Exercise objective → In the records below, find the line containing "m.use_mirror_merge = False" and restate it and all lines after it exactly, through the last line.

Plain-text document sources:
[Start of Attachment]
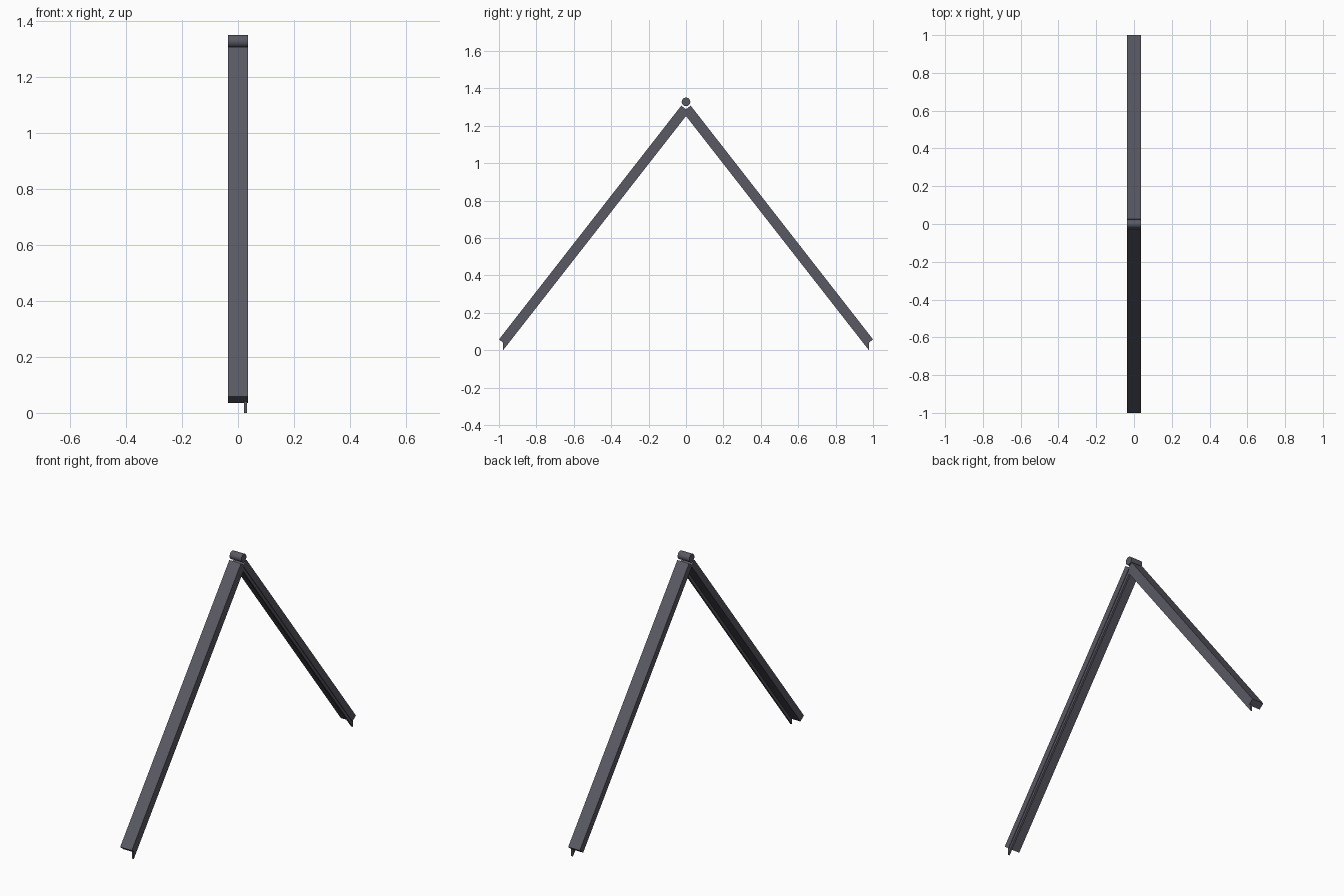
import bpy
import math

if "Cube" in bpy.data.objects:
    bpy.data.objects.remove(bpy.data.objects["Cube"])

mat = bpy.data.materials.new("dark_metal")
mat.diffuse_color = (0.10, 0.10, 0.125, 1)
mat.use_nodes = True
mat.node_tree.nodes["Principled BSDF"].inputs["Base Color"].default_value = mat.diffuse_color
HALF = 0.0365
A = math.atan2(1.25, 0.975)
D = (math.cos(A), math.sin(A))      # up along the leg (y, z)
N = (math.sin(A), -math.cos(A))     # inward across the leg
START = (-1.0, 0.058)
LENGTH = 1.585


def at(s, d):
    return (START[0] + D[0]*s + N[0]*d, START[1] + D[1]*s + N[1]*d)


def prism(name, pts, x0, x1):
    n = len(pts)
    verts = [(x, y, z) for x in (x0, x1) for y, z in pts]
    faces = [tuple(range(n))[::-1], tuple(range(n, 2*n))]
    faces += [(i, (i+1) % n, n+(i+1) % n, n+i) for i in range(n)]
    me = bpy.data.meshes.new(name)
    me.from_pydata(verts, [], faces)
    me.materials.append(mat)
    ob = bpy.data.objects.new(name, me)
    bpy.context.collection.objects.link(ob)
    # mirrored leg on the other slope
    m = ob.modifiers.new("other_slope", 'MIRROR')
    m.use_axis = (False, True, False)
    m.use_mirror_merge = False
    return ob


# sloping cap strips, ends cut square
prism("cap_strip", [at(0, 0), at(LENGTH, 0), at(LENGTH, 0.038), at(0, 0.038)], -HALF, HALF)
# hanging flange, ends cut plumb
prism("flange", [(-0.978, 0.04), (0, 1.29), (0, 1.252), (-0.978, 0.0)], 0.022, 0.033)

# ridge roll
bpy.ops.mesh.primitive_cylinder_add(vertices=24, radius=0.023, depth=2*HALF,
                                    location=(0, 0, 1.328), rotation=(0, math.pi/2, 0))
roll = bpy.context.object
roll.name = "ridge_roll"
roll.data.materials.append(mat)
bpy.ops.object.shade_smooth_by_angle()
[End of Attachment]
Result →
    m.use_mirror_merge = False
    return ob


# sloping cap strips, ends cut square
prism("cap_strip", [at(0, 0), at(LENGTH, 0), at(LENGTH, 0.038), at(0, 0.038)], -HALF, HALF)
# hanging flange, ends cut plumb
prism("flange", [(-0.978, 0.04), (0, 1.29), (0, 1.252), (-0.978, 0.0)], 0.022, 0.033)

# ridge roll
bpy.ops.mesh.primitive_cylinder_add(vertices=24, radius=0.023, depth=2*HALF,
                                    location=(0, 0, 1.328), rotation=(0, math.pi/2, 0))
roll = bpy.context.object
roll.name = "ridge_roll"
roll.data.materials.append(mat)
bpy.ops.object.shade_smooth_by_angle()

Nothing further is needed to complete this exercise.